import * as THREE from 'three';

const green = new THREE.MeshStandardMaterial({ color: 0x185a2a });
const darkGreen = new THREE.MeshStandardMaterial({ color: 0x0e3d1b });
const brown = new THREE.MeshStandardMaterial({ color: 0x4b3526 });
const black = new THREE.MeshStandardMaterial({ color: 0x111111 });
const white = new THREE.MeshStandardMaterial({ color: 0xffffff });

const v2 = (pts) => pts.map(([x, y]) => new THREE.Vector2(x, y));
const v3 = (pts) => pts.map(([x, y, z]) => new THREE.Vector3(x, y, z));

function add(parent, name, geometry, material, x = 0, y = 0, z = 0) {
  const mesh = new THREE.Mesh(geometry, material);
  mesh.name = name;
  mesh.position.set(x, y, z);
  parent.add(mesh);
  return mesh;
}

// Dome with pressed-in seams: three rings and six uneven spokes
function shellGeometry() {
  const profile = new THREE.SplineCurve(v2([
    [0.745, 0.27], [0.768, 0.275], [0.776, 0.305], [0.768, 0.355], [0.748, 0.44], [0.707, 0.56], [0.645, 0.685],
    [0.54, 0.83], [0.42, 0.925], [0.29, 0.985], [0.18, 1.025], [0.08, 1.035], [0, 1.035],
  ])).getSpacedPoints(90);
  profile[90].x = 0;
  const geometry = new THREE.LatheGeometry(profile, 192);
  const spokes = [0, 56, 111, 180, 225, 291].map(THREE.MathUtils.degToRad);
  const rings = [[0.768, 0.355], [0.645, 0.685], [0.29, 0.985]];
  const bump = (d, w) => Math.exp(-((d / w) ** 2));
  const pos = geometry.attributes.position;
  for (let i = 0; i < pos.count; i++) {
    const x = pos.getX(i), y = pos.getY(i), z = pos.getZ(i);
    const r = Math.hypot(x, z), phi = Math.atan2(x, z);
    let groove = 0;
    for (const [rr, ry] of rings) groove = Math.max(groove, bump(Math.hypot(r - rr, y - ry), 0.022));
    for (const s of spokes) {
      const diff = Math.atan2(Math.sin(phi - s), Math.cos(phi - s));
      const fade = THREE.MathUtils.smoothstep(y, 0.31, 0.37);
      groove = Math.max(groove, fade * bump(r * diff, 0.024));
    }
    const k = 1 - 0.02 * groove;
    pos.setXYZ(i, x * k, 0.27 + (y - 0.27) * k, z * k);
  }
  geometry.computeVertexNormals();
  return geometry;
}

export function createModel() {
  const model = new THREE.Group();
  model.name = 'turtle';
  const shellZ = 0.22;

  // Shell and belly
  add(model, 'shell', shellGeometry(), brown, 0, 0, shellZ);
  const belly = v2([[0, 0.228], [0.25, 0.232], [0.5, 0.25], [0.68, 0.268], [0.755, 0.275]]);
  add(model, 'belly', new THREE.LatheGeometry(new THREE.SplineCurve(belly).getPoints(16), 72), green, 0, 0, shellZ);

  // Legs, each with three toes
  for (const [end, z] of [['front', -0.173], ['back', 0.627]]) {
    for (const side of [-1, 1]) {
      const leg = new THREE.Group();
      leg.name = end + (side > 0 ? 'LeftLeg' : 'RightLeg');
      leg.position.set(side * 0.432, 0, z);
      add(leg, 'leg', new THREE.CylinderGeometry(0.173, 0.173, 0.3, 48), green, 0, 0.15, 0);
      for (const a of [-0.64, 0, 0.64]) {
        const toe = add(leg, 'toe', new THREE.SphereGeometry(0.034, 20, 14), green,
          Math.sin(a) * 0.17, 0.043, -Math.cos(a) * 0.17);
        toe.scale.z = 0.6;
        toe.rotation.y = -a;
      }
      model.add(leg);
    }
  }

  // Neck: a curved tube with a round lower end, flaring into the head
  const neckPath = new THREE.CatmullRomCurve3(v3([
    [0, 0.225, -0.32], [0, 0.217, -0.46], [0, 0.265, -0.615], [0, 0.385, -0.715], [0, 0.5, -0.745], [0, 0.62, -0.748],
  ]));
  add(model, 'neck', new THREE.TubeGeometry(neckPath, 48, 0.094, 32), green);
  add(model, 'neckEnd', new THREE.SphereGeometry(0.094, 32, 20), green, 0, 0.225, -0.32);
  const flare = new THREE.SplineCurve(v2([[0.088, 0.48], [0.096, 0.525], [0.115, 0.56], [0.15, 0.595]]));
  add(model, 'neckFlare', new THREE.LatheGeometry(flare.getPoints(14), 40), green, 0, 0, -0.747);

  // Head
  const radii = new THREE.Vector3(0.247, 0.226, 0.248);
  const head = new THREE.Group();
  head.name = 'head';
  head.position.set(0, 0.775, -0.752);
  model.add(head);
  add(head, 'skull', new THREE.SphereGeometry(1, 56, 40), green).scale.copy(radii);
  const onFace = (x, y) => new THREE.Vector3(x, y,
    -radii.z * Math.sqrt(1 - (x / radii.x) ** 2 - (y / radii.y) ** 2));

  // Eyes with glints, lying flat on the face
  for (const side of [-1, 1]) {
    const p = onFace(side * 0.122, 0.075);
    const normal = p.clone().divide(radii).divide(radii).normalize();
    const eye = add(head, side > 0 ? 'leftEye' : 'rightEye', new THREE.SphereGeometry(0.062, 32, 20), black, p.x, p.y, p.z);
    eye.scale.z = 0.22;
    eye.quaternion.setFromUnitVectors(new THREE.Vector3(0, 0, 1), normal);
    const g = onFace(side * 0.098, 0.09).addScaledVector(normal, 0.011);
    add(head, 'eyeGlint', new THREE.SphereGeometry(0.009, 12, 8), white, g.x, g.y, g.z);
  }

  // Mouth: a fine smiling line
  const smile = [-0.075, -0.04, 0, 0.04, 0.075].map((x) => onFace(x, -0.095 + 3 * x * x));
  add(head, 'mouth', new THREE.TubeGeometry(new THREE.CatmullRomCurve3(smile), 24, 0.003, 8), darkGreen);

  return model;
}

---

#### What needs to be done:
Word for word, set down each line of the material.

#### Response area:
import * as THREE from 'three';

const green = new THREE.MeshStandardMaterial({ color: 0x185a2a });
const darkGreen = new THREE.MeshStandardMaterial({ color: 0x0e3d1b });
const brown = new THREE.MeshStandardMaterial({ color: 0x4b3526 });
const black = new THREE.MeshStandardMaterial({ color: 0x111111 });
const white = new THREE.MeshStandardMaterial({ color: 0xffffff });

const v2 = (pts) => pts.map(([x, y]) => new THREE.Vector2(x, y));
const v3 = (pts) => pts.map(([x, y, z]) => new THREE.Vector3(x, y, z));

function add(parent, name, geometry, material, x = 0, y = 0, z = 0) {
  const mesh = new THREE.Mesh(geometry, material);
  mesh.name = name;
  mesh.position.set(x, y, z);
  parent.add(mesh);
  return mesh;
}

// Dome with pressed-in seams: three rings and six uneven spokes
function shellGeometry() {
  const profile = new THREE.SplineCurve(v2([
    [0.745, 0.27], [0.768, 0.275], [0.776, 0.305], [0.768, 0.355], [0.748, 0.44], [0.707, 0.56], [0.645, 0.685],
    [0.54, 0.83], [0.42, 0.925], [0.29, 0.985], [0.18, 1.025], [0.08, 1.035], [0, 1.035],
  ])).getSpacedPoints(90);
  profile[90].x = 0;
  const geometry = new THREE.LatheGeometry(profile, 192);
  const spokes = [0, 56, 111, 180, 225, 291].map(THREE.MathUtils.degToRad);
  const rings = [[0.768, 0.355], [0.645, 0.685], [0.29, 0.985]];
  const bump = (d, w) => Math.exp(-((d / w) ** 2));
  const pos = geometry.attributes.position;
  for (let i = 0; i < pos.count; i++) {
    const x = pos.getX(i), y = pos.getY(i), z = pos.getZ(i);
    const r = Math.hypot(x, z), phi = Math.atan2(x, z);
    let groove = 0;
    for (const [rr, ry] of rings) groove = Math.max(groove, bump(Math.hypot(r - rr, y - ry), 0.022));
    for (const s of spokes) {
      const diff = Math.atan2(Math.sin(phi - s), Math.cos(phi - s));
      const fade = THREE.MathUtils.smoothstep(y, 0.31, 0.37);
      groove = Math.max(groove, fade * bump(r * diff, 0.024));
    }
    const k = 1 - 0.02 * groove;
    pos.setXYZ(i, x * k, 0.27 + (y - 0.27) * k, z * k);
  }
  geometry.computeVertexNormals();
  return geometry;
}

export function createModel() {
  const model = new THREE.Group();
  model.name = 'turtle';
  const shellZ = 0.22;

  // Shell and belly
  add(model, 'shell', shellGeometry(), brown, 0, 0, shellZ);
  const belly = v2([[0, 0.228], [0.25, 0.232], [0.5, 0.25], [0.68, 0.268], [0.755, 0.275]]);
  add(model, 'belly', new THREE.LatheGeometry(new THREE.SplineCurve(belly).getPoints(16), 72), green, 0, 0, shellZ);

  // Legs, each with three toes
  for (const [end, z] of [['front', -0.173], ['back', 0.627]]) {
    for (const side of [-1, 1]) {
      const leg = new THREE.Group();
      leg.name = end + (side > 0 ? 'LeftLeg' : 'RightLeg');
      leg.position.set(side * 0.432, 0, z);
      add(leg, 'leg', new THREE.CylinderGeometry(0.173, 0.173, 0.3, 48), green, 0, 0.15, 0);
      for (const a of [-0.64, 0, 0.64]) {
        const toe = add(leg, 'toe', new THREE.SphereGeometry(0.034, 20, 14), green,
          Math.sin(a) * 0.17, 0.043, -Math.cos(a) * 0.17);
        toe.scale.z = 0.6;
        toe.rotation.y = -a;
      }
      model.add(leg);
    }
  }

  // Neck: a curved tube with a round lower end, flaring into the head
  const neckPath = new THREE.CatmullRomCurve3(v3([
    [0, 0.225, -0.32], [0, 0.217, -0.46], [0, 0.265, -0.615], [0, 0.385, -0.715], [0, 0.5, -0.745], [0, 0.62, -0.748],
  ]));
  add(model, 'neck', new THREE.TubeGeometry(neckPath, 48, 0.094, 32), green);
  add(model, 'neckEnd', new THREE.SphereGeometry(0.094, 32, 20), green, 0, 0.225, -0.32);
  const flare = new THREE.SplineCurve(v2([[0.088, 0.48], [0.096, 0.525], [0.115, 0.56], [0.15, 0.595]]));
  add(model, 'neckFlare', new THREE.LatheGeometry(flare.getPoints(14), 40), green, 0, 0, -0.747);

  // Head
  const radii = new THREE.Vector3(0.247, 0.226, 0.248);
  const head = new THREE.Group();
  head.name = 'head';
  head.position.set(0, 0.775, -0.752);
  model.add(head);
  add(head, 'skull', new THREE.SphereGeometry(1, 56, 40), green).scale.copy(radii);
  const onFace = (x, y) => new THREE.Vector3(x, y,
    -radii.z * Math.sqrt(1 - (x / radii.x) ** 2 - (y / radii.y) ** 2));

  // Eyes with glints, lying flat on the face
  for (const side of [-1, 1]) {
    const p = onFace(side * 0.122, 0.075);
    const normal = p.clone().divide(radii).divide(radii).normalize();
    const eye = add(head, side > 0 ? 'leftEye' : 'rightEye', new THREE.SphereGeometry(0.062, 32, 20), black, p.x, p.y, p.z);
    eye.scale.z = 0.22;
    eye.quaternion.setFromUnitVectors(new THREE.Vector3(0, 0, 1), normal);
    const g = onFace(side * 0.098, 0.09).addScaledVector(normal, 0.011);
    add(head, 'eyeGlint', new THREE.SphereGeometry(0.009, 12, 8), white, g.x, g.y, g.z);
  }

  // Mouth: a fine smiling line
  const smile = [-0.075, -0.04, 0, 0.04, 0.075].map((x) => onFace(x, -0.095 + 3 * x * x));
  add(head, 'mouth', new THREE.TubeGeometry(new THREE.CatmullRomCurve3(smile), 24, 0.003, 8), darkGreen);

  return model;
}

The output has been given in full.